2021 has arrived and we still have stress and a pandemic. How do we keep hoping and thriving? Here are four tips to beat the stress.
Dr. Julie Kellogg

Dr. Julie Kellogg
Chair, WSDA News Editorial Advisory Board

“...If we can just get through 2020.” How many times did we say that last year? A billion?

2021 has arrived, and so has the disappointment. With the changing of the digit, no magic came along in its carry-on bag. We still have stress and a pandemic. How do we keep hoping and thriving?

Here are four tips to beat the stress.

Name Your Feelings

It is common, maybe even cool, to say “I’m stressed” or “I’m busy” or “I’m anxious,” but perhaps we aren’t being accurate. Try to go beyond the first word that comes to mind. Our ability to specifically name our emotions benefits both ourselves and those we are speaking with. It adds color to a black and white picture.

By choosing a more descriptive word, we can clearly understand what we are feeling and take better action on our feelings: I am tired and need extra sleep. Or: I feel uneasy about the outcome of this challenging project. My favorite: I am excited that the sun peeked out today.

Focus on What YOU Can Control

My fellow dentist and coaching colleague Dr. Karen Tindall, founder of Balanced Doctor, speaks about the rings of influence. She says, “When looking at the things that worry us, we can ask ourselves three questions:

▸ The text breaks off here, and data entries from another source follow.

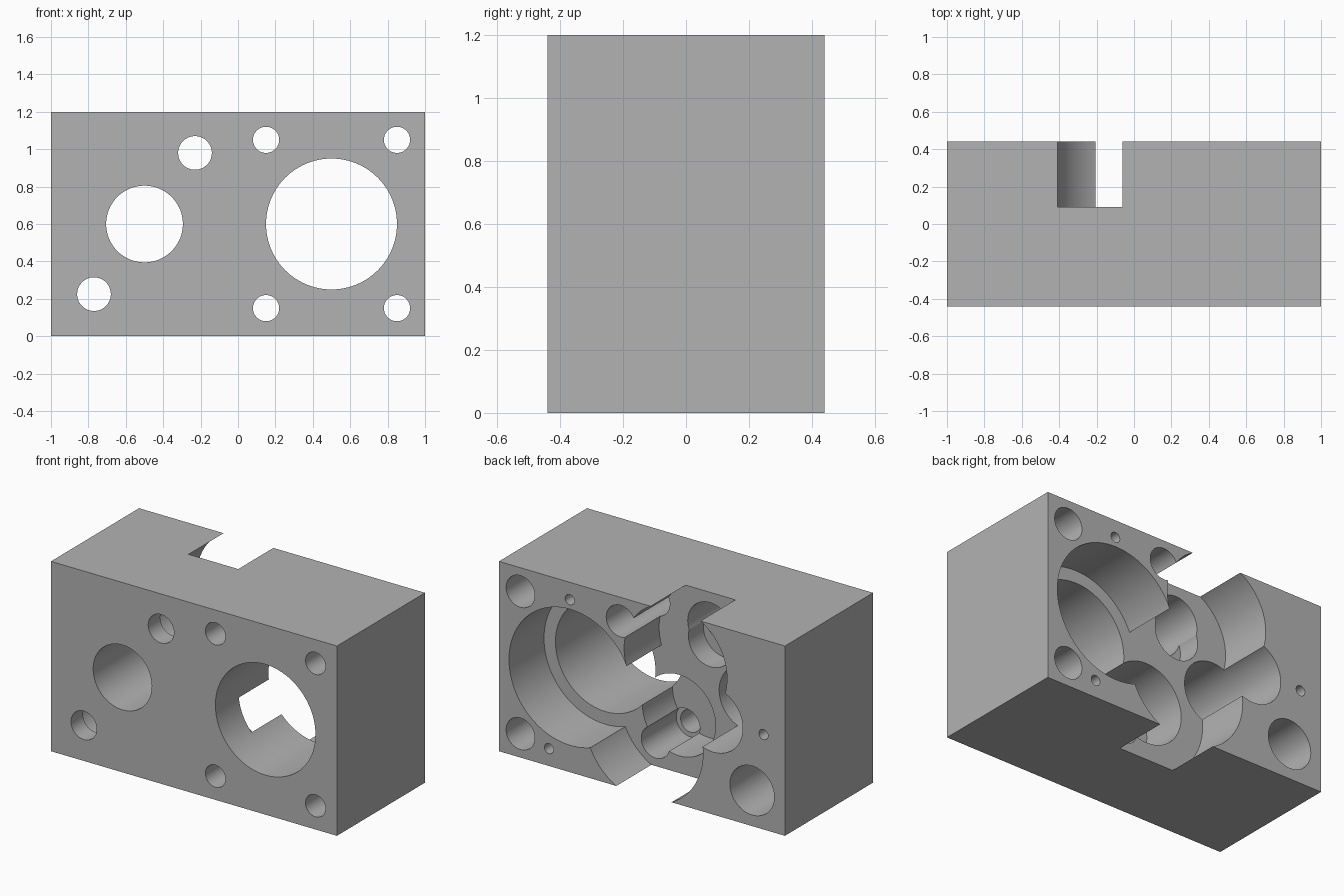
import bpy, bmesh
from mathutils import Matrix

cube = bpy.data.objects.get("Cube")
if cube:
    bpy.data.objects.remove(cube, do_unlink=True)

HALF_DEPTH = 0.44
POCKET = 0.35      # depth of the main rear pockets
THROUGH = 0.95     # deeper than the block

grey = bpy.data.materials.new("machined grey")
grey.use_nodes = True
grey.diffuse_color = (0.45, 0.45, 0.45, 1)
grey.node_tree.nodes["Principled BSDF"].inputs["Base Color"].default_value = (0.45, 0.45, 0.45, 1)


def make_object(name, bm):
    mesh = bpy.data.meshes.new(name)
    bm.to_mesh(mesh)
    bm.free()
    mesh.materials.append(grey)
    obj = bpy.data.objects.new(name, mesh)
    bpy.context.collection.objects.link(obj)
    return obj


# Solid block
bm = bmesh.new()
bmesh.ops.create_cube(bm, size=1, matrix=Matrix.Translation((0, 0, 0.6)) @ Matrix.Diagonal((2, 2 * HALF_DEPTH, 1.2, 1)))
housing = make_object("gearbox_housing", bm)


def bore(x, z, radius, depth, sides=96):
    """Cut a round hole into the rear face to the given depth."""
    back = HALF_DEPTH + 0.1
    front = HALF_DEPTH - depth
    bm = bmesh.new()
    place = Matrix.Translation((x, (back + front) / 2, z)) @ Matrix.Rotation(1.5707963, 4, "X")
    bmesh.ops.create_cone(bm, cap_ends=True, segments=sides, radius1=radius, radius2=radius,
                          depth=back - front, matrix=place)
    cutter = make_object("bore_cutter", bm)
    cutter.hide_render = True
    mod = housing.modifiers.new("bore", "BOOLEAN")
    mod.operation = "DIFFERENCE"
    mod.solver = "EXACT"
    mod.object = cutter
    bpy.context.view_layer.update()
    graph = bpy.context.evaluated_depsgraph_get()
    result = bpy.data.meshes.new_from_object(housing.evaluated_get(graph))
    housing.modifiers.clear()
    housing.data = result
    bpy.data.objects.remove(cutter, do_unlink=True)


# Overlapping rear pockets: main bore seat, upper gear, lower gear
bore(0.5, 0.6, 0.43, POCKET)
bore(-0.235, 0.885, 0.36, POCKET)
bore(-0.014, 0.365, 0.413, POCKET)

# Deeper recesses in the gear pockets
bore(-0.014, 0.365, 0.256, 0.65)
bore(-0.235, 0.885, 0.155, 0.5)

# Main bore and shaft bore
bore(0.5, 0.6, 0.35, THROUGH)
bore(-0.5, 0.6, 0.205, THROUGH)

# Four counterbored bolt holes around the main bore
for x in (0.15, 0.85):
    for z in (0.15, 1.05):
        bore(x, z, 0.1, 0.7, 48)
        bore(x, z, 0.07, THROUGH, 48)

# Two larger counterbored holes on the diagonal of the shaft bore
for x, z in ((-0.23, 0.98), (-0.77, 0.225)):
    bore(x, z, 0.155, 0.76, 64)
    bore(x, z, 0.09, THROUGH, 64)

# Small blind pin holes in the rear face
for x, z in ((0.505, 1.09), (0.65, 0.11), (-0.85, 0.6)):
    bore(x, z, 0.032, 0.2, 32)

# Smooth bore walls, sharp rims
bpy.ops.object.select_all(action="DESELECT")
housing.select_set(True)
bpy.context.view_layer.objects.active = housing
bpy.ops.object.shade_smooth_by_angle(angle=0.5)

1. Is this something that I can get done without any support? If yes, it is something you have complete control of. Do it right now or put it on your schedule.

2. Is this something that I could get done with support? If yes, identify who can help you. This is something that you have partial control of.

3. Is this something that I can have any influence over? If no, it is beyond your control. Release the weight of worries that you cannot change.”

Personally, I like to focus my sphere of control on my health. I can control how much water I drink, what food I choose to eat, and adding some extra movement in my day.

Rings of Influence

Find Fluidity

Most of us are drawn to water, whether it’s crashing waves on the beach or the gurgles of a meandering creek. Water bends, fills, and adapts to its surroundings. Fluidity is letting go of attachment to any one outcome.

Fluidity becomes both the key and the paradox of control. The more we try to control and the more attached we become to a certain outcome, the more energy we waste. Fluidity is recognizing and accepting that our current vision might be limited. This does NOT mean that we let go of our goals; rather, it means we can adapt to change without wasting energy.

I was determined to send 2020 out on my terms by going skiing. But upon arrival at the mountain on Dec. 31, nearly every chair lift was stopped due to high winds, with little chance of improvement. It felt like 2020 got me again. Finding fluidity helped me remember that it was sunny and calm in the valley. I adapted and enjoyed a hike with the dogs along the river and a soak in the Jacuzzi.

Look for the Funny Story

When we are overwhelmed by stress, we are blocked from seeing the humor unfolding right in front of us. So we have to go looking for it.

My first day of dentistry in 2021 was wrapping up. As I introduced myself to a patient, he informed me that we’d met before, in elementary school. I looked at the name on the digital chart again — oh, this guy! He was the kid who shared the chicken pox with the class right before Christmas! The irritating memory still clear in my mind, I had a fleeting thought of revenge. I chose instead to deliver some great composite restorations with a wry smile on my face. And then my next patient, a 7-year-old, serenaded me with “Pink Fluffy Unicorns Dancing on Rainbows” during his hygiene exam. This little tune will immediately put a smile on your face.

What a way to start 2021. I laughed — and it felt good.

This editorial originally appeared in the Spring 2021 issue of WSDA News.

The views expressed in all WSDA publications are those of the individual authors and do not necessarily reflect the official positions or policies of the WSDA.